[Plain-text document sources]
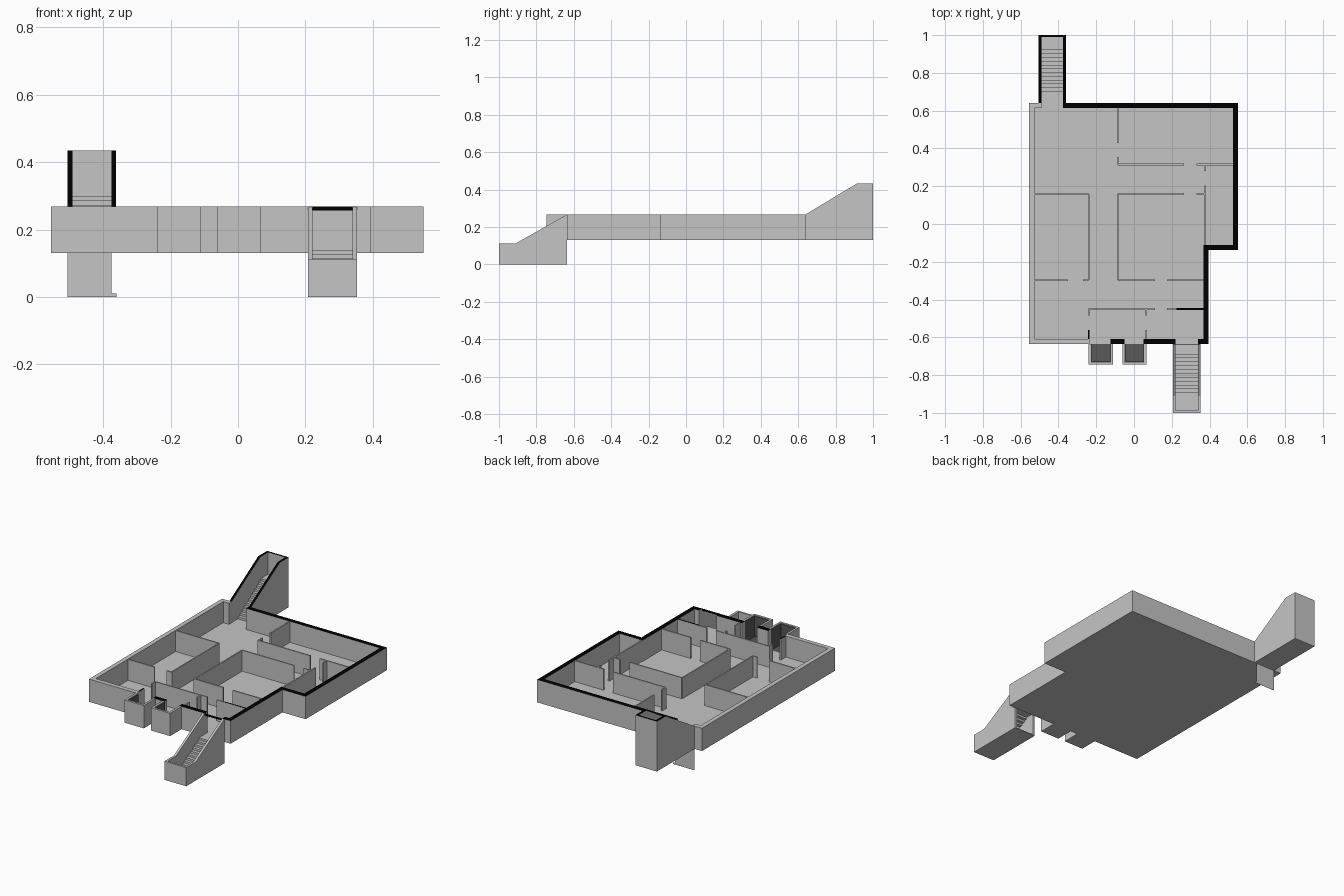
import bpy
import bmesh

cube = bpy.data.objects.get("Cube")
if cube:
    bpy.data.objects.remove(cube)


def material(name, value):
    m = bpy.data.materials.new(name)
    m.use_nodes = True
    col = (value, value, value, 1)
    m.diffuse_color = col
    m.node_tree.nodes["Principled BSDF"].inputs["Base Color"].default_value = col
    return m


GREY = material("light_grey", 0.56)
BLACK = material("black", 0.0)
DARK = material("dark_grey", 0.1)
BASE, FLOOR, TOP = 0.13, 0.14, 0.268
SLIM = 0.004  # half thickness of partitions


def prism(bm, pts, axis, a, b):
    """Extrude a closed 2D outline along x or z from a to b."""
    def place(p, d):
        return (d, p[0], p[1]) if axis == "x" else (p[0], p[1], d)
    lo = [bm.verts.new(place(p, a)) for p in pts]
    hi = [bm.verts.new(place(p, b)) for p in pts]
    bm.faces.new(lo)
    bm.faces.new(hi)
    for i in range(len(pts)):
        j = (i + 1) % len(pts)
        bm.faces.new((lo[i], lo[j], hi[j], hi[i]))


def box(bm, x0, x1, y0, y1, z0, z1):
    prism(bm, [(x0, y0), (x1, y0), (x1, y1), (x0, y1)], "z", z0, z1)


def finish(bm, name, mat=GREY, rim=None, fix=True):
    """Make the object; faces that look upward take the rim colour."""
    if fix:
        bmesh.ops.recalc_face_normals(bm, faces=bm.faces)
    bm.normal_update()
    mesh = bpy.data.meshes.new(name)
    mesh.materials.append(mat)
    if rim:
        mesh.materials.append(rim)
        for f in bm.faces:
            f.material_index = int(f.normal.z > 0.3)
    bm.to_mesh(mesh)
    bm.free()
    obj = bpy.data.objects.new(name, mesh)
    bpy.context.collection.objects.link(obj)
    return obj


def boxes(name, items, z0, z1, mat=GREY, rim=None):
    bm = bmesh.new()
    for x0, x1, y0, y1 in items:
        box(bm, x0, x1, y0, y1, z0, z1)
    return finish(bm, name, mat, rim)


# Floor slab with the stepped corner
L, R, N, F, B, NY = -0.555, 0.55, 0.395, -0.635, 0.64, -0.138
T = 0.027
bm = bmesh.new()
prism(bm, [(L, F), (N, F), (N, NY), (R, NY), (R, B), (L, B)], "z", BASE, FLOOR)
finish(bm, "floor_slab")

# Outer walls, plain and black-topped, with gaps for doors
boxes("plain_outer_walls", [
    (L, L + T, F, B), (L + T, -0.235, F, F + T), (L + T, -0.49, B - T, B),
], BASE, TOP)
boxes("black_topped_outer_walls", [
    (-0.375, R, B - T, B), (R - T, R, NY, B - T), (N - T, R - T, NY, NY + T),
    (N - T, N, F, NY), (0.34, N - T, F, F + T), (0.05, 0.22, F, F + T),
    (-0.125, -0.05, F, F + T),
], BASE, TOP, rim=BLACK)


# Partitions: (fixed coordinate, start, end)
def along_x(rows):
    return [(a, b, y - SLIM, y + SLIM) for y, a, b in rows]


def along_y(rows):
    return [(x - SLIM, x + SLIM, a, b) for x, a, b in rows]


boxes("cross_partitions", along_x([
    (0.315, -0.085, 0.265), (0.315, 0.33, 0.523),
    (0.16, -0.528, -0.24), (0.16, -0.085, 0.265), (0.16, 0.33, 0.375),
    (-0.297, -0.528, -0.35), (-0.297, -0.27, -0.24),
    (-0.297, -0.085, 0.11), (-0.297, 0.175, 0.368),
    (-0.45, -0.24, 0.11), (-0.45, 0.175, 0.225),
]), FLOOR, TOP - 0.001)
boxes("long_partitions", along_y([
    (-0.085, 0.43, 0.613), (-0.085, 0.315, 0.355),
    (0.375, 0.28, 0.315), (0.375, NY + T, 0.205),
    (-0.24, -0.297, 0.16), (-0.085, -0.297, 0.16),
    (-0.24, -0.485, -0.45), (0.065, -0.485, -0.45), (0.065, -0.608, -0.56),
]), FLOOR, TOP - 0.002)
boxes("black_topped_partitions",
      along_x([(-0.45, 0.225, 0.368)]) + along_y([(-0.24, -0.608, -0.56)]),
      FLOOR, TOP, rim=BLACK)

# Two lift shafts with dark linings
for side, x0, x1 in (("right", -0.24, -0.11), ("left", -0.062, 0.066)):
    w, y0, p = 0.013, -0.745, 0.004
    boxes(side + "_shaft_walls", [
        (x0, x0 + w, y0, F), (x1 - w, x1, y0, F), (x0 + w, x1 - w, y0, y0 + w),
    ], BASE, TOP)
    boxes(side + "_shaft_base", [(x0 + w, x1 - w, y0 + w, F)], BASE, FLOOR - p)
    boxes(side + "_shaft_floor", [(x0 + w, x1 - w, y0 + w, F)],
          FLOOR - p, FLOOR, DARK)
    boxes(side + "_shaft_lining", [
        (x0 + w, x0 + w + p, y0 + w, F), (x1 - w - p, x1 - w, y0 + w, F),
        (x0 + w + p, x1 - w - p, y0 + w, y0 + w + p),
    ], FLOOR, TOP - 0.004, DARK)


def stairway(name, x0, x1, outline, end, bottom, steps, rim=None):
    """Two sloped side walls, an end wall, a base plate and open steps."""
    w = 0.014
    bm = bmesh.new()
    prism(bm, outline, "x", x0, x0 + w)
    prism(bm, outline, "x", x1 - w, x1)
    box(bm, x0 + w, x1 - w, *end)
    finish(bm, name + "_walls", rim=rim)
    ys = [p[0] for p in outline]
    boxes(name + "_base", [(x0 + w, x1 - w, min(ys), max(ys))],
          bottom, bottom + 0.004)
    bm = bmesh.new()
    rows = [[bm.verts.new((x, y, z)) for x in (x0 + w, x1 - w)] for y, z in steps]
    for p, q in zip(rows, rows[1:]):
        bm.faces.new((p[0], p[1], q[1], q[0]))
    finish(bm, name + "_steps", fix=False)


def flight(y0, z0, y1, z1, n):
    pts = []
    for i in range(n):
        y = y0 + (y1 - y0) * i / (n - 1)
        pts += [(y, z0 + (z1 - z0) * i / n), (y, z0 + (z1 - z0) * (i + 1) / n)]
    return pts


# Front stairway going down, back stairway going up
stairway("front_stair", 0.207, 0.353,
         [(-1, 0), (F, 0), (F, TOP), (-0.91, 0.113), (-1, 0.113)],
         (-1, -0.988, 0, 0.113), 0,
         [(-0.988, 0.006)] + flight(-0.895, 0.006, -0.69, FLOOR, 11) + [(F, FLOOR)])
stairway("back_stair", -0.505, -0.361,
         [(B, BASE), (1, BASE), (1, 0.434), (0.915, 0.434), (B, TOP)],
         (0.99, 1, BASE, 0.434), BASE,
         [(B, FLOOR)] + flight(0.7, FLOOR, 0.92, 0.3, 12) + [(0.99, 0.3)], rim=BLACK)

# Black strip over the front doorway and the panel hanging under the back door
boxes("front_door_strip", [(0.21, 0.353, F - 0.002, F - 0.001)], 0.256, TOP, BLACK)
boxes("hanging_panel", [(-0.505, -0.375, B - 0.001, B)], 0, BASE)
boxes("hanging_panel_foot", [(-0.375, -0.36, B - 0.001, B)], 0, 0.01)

* * *

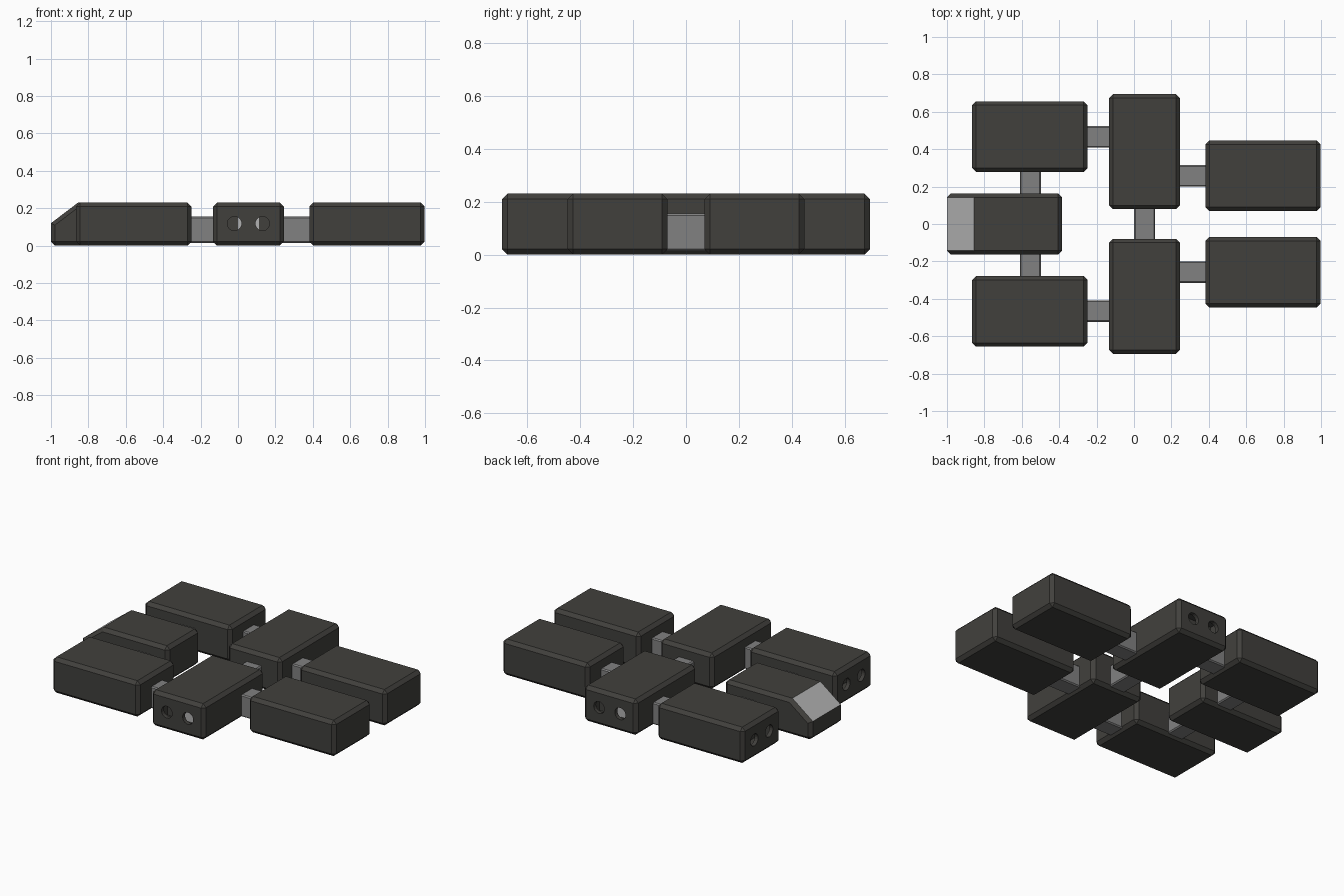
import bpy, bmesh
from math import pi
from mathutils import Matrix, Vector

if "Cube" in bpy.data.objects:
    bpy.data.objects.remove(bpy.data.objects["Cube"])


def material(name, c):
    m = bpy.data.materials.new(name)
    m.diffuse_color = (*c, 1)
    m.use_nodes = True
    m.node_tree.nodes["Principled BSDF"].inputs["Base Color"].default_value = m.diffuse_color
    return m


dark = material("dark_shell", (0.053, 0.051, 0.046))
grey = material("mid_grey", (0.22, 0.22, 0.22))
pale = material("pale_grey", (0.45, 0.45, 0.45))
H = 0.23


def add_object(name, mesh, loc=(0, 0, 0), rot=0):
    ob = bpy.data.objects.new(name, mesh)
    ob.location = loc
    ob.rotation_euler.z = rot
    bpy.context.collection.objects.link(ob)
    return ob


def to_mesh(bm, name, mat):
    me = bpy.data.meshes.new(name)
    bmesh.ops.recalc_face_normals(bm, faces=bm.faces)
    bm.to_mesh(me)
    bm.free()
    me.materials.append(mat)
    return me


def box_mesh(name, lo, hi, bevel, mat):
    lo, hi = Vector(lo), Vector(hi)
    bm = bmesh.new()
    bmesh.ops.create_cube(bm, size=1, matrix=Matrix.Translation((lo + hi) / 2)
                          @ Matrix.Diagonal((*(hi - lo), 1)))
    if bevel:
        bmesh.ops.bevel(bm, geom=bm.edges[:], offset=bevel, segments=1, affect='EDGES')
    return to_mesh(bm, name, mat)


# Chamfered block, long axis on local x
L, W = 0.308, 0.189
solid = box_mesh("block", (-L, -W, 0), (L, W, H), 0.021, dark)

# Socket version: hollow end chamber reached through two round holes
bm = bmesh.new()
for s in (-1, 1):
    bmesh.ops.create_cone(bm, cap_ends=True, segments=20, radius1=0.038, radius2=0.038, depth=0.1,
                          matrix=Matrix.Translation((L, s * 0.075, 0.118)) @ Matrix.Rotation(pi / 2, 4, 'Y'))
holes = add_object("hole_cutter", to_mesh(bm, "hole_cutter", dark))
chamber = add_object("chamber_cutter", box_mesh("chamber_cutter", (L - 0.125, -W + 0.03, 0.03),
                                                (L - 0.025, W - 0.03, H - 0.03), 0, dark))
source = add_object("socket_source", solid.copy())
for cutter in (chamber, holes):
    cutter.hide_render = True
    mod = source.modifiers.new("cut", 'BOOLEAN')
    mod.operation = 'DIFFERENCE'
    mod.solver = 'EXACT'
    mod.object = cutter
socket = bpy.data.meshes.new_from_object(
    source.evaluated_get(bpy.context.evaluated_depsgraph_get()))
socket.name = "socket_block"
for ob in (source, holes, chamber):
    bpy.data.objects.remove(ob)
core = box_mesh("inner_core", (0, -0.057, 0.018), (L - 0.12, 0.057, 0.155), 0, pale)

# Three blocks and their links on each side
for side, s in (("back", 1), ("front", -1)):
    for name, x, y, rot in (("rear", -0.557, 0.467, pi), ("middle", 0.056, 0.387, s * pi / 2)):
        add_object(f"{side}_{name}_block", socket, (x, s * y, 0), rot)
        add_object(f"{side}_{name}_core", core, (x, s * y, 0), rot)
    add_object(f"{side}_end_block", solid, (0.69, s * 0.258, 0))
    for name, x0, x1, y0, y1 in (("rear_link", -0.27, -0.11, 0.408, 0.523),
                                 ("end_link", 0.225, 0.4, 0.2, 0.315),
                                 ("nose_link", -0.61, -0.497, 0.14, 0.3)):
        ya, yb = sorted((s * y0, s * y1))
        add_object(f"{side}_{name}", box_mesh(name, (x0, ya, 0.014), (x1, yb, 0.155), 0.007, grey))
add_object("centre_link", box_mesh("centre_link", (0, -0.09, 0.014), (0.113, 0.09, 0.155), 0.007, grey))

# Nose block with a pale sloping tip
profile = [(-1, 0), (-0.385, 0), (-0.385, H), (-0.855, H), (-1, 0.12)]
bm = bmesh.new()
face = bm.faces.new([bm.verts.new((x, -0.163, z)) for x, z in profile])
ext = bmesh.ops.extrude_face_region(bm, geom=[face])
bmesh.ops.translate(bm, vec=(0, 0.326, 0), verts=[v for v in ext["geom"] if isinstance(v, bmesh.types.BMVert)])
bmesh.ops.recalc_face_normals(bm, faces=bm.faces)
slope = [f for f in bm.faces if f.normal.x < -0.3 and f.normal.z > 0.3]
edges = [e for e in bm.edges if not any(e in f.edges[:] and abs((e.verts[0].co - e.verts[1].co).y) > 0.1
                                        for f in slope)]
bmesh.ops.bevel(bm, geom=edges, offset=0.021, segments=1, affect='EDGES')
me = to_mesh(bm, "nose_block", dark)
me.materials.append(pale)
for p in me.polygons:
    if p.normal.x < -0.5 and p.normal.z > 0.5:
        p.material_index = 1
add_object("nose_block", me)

# [THE TASK]
Show every line of the entries above where the word "side" occurs.

# [ANSWER TO THE EXERCISE]
for side, x0, x1 in (("right", -0.24, -0.11), ("left", -0.062, 0.066)):
    boxes(side + "_shaft_walls", [
    boxes(side + "_shaft_base", [(x0 + w, x1 - w, y0 + w, F)], BASE, FLOOR - p)
    boxes(side + "_shaft_floor", [(x0 + w, x1 - w, y0 + w, F)],
    boxes(side + "_shaft_lining", [
    """Two sloped side walls, an end wall, a base plate and open steps."""
# Three blocks and their links on each side
for side, s in (("back", 1), ("front", -1)):
        add_object(f"{side}_{name}_block", socket, (x, s * y, 0), rot)
        add_object(f"{side}_{name}_core", core, (x, s * y, 0), rot)
    add_object(f"{side}_end_block", solid, (0.69, s * 0.258, 0))
        add_object(f"{side}_{name}", box_mesh(name, (x0, ya, 0.014), (x1, yb, 0.155), 0.007, grey))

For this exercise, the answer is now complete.